It's not an has/have distinction, actually. The form ha is the infinitive and the form har is the present tense. In English, these two are the same for the most part, but you can see the difference in third person singular.
- Jag har en boll = I have a ball
- Hon har en boll = She has a ball
- Att ha en boll = To have a ball
So, for questions like "Are you doing (XYZ)", you just switch around the subject and the verb? If there was a direct object, would it be something like "Äter du mat?" or "Talar du svenska?".
Also, how would you ask "Are you (XYZ)?" in terms of adjectives, not verbs? Would the subject and the verb (in this case, är) get switched around like before? "Du är glad" into "Är du glad?"?

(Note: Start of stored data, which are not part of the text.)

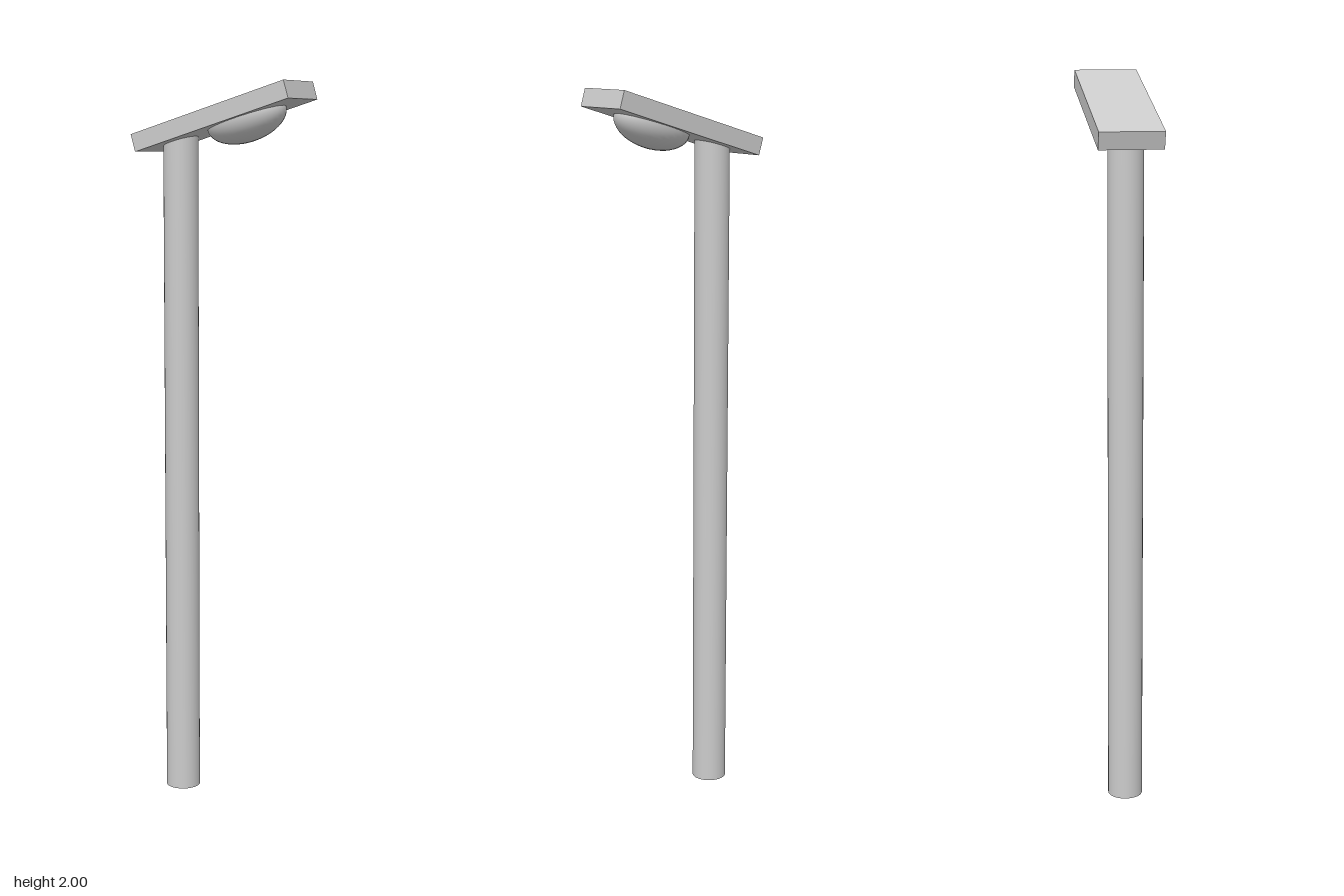
import * as THREE from 'three';

export function createModel() {
  const model = new THREE.Group();
  const material = new THREE.MeshStandardMaterial({ color: 0xcccccc });
  const openMaterial = new THREE.MeshStandardMaterial({ color: 0xcccccc, side: THREE.DoubleSide });

  const add = (parent, name, geometry, mat, x, y, z) => {
    const mesh = new THREE.Mesh(geometry, mat);
    mesh.name = name;
    mesh.position.set(x, y, z);
    parent.add(mesh);
    return mesh;
  };

  // Hollow post, open at the foot, its top tucked into the head
  const poleTop = 1.865;
  add(model, 'pole', new THREE.CylinderGeometry(0.048, 0.048, poleTop, 32, 1, true),
    openMaterial, -0.132, poleTop / 2, 0);

  // Tilted lamp head
  const head = new THREE.Group();
  head.name = 'lampHead';
  head.position.set(0, 1.9075, 0);
  head.rotation.z = THREE.MathUtils.degToRad(16.5);
  model.add(head);

  const thickness = 0.049;
  add(head, 'headPlate', new THREE.BoxGeometry(0.485, thickness, 0.173), material, 0, 0, 0);

  // Lower half of an ellipsoid under the plate
  const bulb = add(head, 'bulb',
    new THREE.SphereGeometry(1, 32, 12, 0, Math.PI * 2, Math.PI / 2, Math.PI / 2),
    material, 0.068, -thickness / 2, 0);
  bulb.scale.set(0.118, 0.063, 0.072);

  return model;
}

In Swedish how do I distinguish the question "are you working" as in "are you performing your labor at this moment" versus "do you work" as in "do you have an occupation/job"? because those two sentences do mean different things in English. Is this something that is only distinguished contextually?